You're right on the money, with your assumption that withdrawing from a grant-paid class will create a financial obligation to repay.
I'm going to assume that your grant is a Pell grant, and that your Pell Grant was applied to your tuition bill.
When a student qualifies for a Pell, it's not really hers until she "earns" it. There's only one way to "earn" a Pell Grant, and that is by completing the class.
As the semester goes along, you earn more of the Grant every week - in fact, when the semester reaches the 60% point, you will have earned the entire grant.
Students who drop Pell-paid classes before the 60% point of the semester haven't completely 'earned' their grant - and so we say that some of the grant is "unearned".
How much is "unearned"? That's determined by when you stopped attending class. Your school is required to return all "unearned" funds to the Department of Education, and then they are required to look to you for a repayment of the funds that had to be paid back.

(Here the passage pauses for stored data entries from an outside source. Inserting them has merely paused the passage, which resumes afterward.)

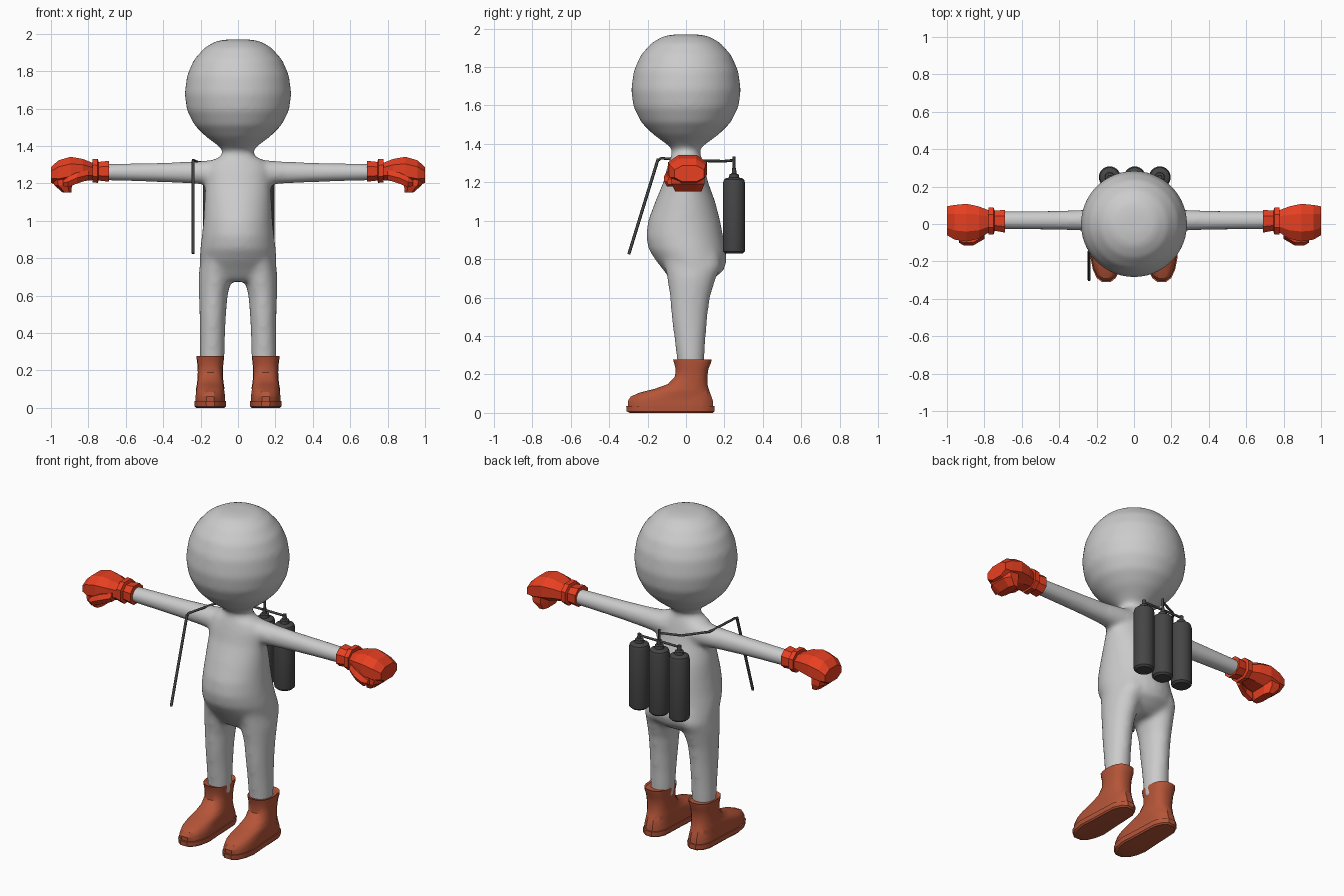
import bpy, bmesh
from math import cos, sin, pi, exp
from mathutils import Vector

if "Cube" in bpy.data.objects:
    bpy.data.objects.remove(bpy.data.objects["Cube"])


def material(name, rgb):
    m = bpy.data.materials.new(name)
    m.diffuse_color = (*rgb, 1)
    m.use_nodes = True
    m.node_tree.nodes["Principled BSDF"].inputs["Base Color"].default_value = m.diffuse_color
    return m


RED = material("glove_red", (0.80, 0.05, 0.015))
BROWN = material("boot_brown", (0.46, 0.09, 0.04))
DARK = material("dark_metal", (0.06, 0.06, 0.06))


def ring(axis, at, u, v, n, power=1.0, turn=0.0):
    """Rounded ring across an axis; u and v are (min, max) on the other axes."""
    pts = []
    for i in range(n):
        a = 2 * pi * (i + turn) / n
        c, s = [(abs(t) ** power) * (1 if t > 0 else -1) for t in (cos(a), sin(a))]
        p = [(u[0] + u[1]) / 2 + c * (u[1] - u[0]) / 2,
             (v[0] + v[1]) / 2 + s * (v[1] - v[0]) / 2]
        p.insert("xyz".index(axis), at)
        pts.append(Vector(p))
    return pts


def loft(bm, rings, flip_x=False):
    """Skin a list of rings into a closed shell."""
    s = Vector((-1 if flip_x else 1, 1, 1))
    rows = [[bm.verts.new(p * s) for p in r] for r in rings]
    n = len(rows[0])
    for a, b in zip(rows, rows[1:]):
        for i in range(n):
            bm.faces.new((a[i], a[(i + 1) % n], b[(i + 1) % n], b[i]))
    bm.faces.new(rows[0])
    bm.faces.new(rows[-1])


def finish(bm, name, mat=None, angle=None, mirror=False):
    bmesh.ops.recalc_face_normals(bm, faces=bm.faces)
    me = bpy.data.meshes.new(name)
    bm.to_mesh(me)
    bm.free()
    ob = bpy.data.objects.new(name, me)
    bpy.context.collection.objects.link(ob)
    if mat:
        me.materials.append(mat)
    if angle:
        bpy.ops.object.select_all(action='DESELECT')
        ob.select_set(True)
        bpy.context.view_layer.objects.active = ob
        bpy.ops.object.shade_smooth_by_angle(angle=angle)
    if mirror:
        m = ob.modifiers.new("mirror", 'MIRROR')
        m.use_mirror_merge = False
    return ob


# Body: head and torso, arms and legs, fused into one smooth skin
bm = bmesh.new()
head = [(1.970, .06), (1.960, .12), (1.925, .18), (1.86, .237), (1.78, .272),
        (1.68, .286), (1.59, .273), (1.51, .232), (1.45, .172), (1.41, .118)]
rings = [ring('z', z, (-r, r), (-r, r), 40) for z, r in head]
torso = [(1.375, .078, -.070, .070), (1.345, .092, -.075, .075),
         (1.32, .145, -.085, .085), (1.27, .172, -.10, .098),
         (1.20, .174, -.118, .115), (1.10, .180, -.160, .152),
         (1.00, .185, -.197, .178), (.92, .193, -.208, .193),
         (.85, .202, -.194, .206), (.79, .206, -.155, .212),
         (.74, .202, -.115, .195), (.70, .180, -.085, .145), (.675, .13, -.06, .10)]
rings += [ring('z', z, (-w, w), (f, b), 40) for z, w, f, b in torso]
loft(bm, rings)
arm = [(.05, 1.19, 1.335, .075), (.15, 1.192, 1.325, .07), (.25, 1.198, 1.317, .058),
       (.40, 1.206, 1.312, .052), (.72, 1.215, 1.305, .048)]
leg = [(.84, .105, .085, -.13, .17), (.76, .115, .09, -.11, .185),
       (.70, .122, .089, -.098, .155), (.60, .132, .077, -.083, .125),
       (.50, .135, .071, -.076, .112), (.38, .137, .068, -.06, .102),
       (.28, .138, .067, -.048, .096), (.20, .14, .06, -.04, .09)]
for flip in (False, True):
    loft(bm, [ring('x', x, (.02 - r, .02 + r), (lo, hi), 28) for x, lo, hi, r in arm], flip)
    loft(bm, [ring('z', z, (c - r, c + r), (f, b), 28) for z, c, r, f, b in leg], flip)
body = finish(bm, "body")
rm = body.modifiers.new("fuse", 'REMESH')
rm.mode = 'VOXEL'
rm.voxel_size = 0.013
rm.use_smooth_shade = True
sm = body.modifiers.new("soften", 'SMOOTH')
sm.factor = 0.5
sm.iterations = 14

# Gloves: cuff, fist, curled fingers and thumb, faceted
bm = bmesh.new()
cuff = [(.69, 1.205, 1.325, -.05, .08), (.745, 1.212, 1.318, -.04, .075),
        (.75, 1.198, 1.335, -.06, .092), (.778, 1.202, 1.335, -.06, .092)]
fist = [(.77, 1.215, 1.31, -.045, .075), (.83, 1.208, 1.335, -.085, .10),
        (.895, 1.195, 1.347, -.10, .115), (.96, 1.185, 1.328, -.09, .108),
        (1.0, 1.20, 1.29, -.065, .10)]
for part in (cuff, fist):
    loft(bm, [ring('x', x, (f, b), (lo, hi), 8, .85, .5) for x, lo, hi, f, b in part])
fingers = [(1.23, .88, .995, -.08, .10), (1.19, .885, .985, -.08, .10),
           (1.152, .89, .94, -.06, .085)]
loft(bm, [ring('z', z, (l, r), (f, b), 8, .7, .5) for z, l, r, f, b in fingers])
thumb = [(.80, 1.215, 1.275, -.08, -.02), (.86, 1.195, 1.265, -.115, -.05),
         (.91, 1.175, 1.24, -.115, -.055), (.935, 1.185, 1.22, -.10, -.06)]
loft(bm, [ring('x', x, (f, b), (lo, hi), 6) for x, lo, hi, f, b in thumb])
finish(bm, "gloves", RED, mirror=True)

# Boots: sole and upper, pinched at the arch
bm = bmesh.new()
CX = .148
sole = [(0, .080, -.295, .142), (.008, .088, -.312, .152), (.036, .089, -.314, .152)]
upper = [(.03, .083, -.304, .145), (.06, .083, -.306, .143), (.085, .08, -.290, .135),
         (.105, .076, -.245, .127), (.125, .072, -.165, .12), (.15, .069, -.095, .112),
         (.19, .067, -.058, .112), (.23, .069, -.055, .118), (.262, .073, -.064, .132),
         (.277, .073, -.068, .134), (.27, .064, -.055, .122)]
for part in (sole, upper):
    loft(bm, [ring('z', z, (CX - w, CX + w), (f, b), 18, .8) for z, w, f, b in part])
for v in bm.verts:
    if v.co.z < .1:
        v.co.x = CX + (v.co.x - CX) * (1 - .2 * exp(-((v.co.y + .03) / .07) ** 2))
finish(bm, "boots", BROWN, angle=.5, mirror=True)

# Air tanks: three turned bottles side by side
bm = bmesh.new()
profile = [(.83, .045), (.84, .056), (.85, .058), (1.195, .058), (1.215, .052),
           (1.222, .040), (1.225, .026), (1.242, .024), (1.246, .012), (1.275, .011)]
TANKS = (-.13, .004, .138)
for x in TANKS:
    loft(bm, [ring('z', z, (x - r, x + r), (.25 - r, .25 + r), 24) for z, r in profile])
finish(bm, "air_tanks", DARK, angle=.6)


# Pipes: manifold, riser with hose over the shoulder, and hanging wand
def pipe(name, points, radius):
    cu = bpy.data.curves.new(name, 'CURVE')
    cu.dimensions = '3D'
    cu.bevel_depth = radius
    cu.bevel_resolution = 2
    cu.use_fill_caps = True
    sp = cu.splines.new('POLY')
    sp.points.add(len(points) - 1)
    for p, co in zip(sp.points, points):
        p.co = (*co, 1)
    cu.materials.append(DARK)
    bpy.context.collection.objects.link(bpy.data.objects.new(name, cu))


pipe("manifold", [(TANKS[0], .25, 1.265), (TANKS[2], .25, 1.265)], .007)
pipe("riser", [(TANKS[1], .25, 1.26), (TANKS[1], .25, 1.335)], .007)
pipe("hose", [(TANKS[1], .25, 1.315), (-.11, .20, 1.31), (-.21, .075, 1.312),
              (-.24, -.13, 1.325), (-.24, -.148, 1.312)], .007)
pipe("wand", [(-.24, -.145, 1.322), (-.24, -.298, .825)], .008)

Financial aid recipients - especially those who are receiving Pell Grants must visit their financial aid office prior to submitting any withdrawal paperwork. The office will calculate what portion of your grant is unearned, and explain what you owe. That amount is called a financial aid "overpayment".
It's important to get your overpayment resolved quickly, because you are ineligible for any future aid, as long as you owe an overpayment. If you sit down with financial aid quickly, they can help you establish a repayment plan. Once that plan is in place, you regain eligibility for aid (if the amount is small, they may not be able to offer a long term payment plan).
I hope that helps - good luck!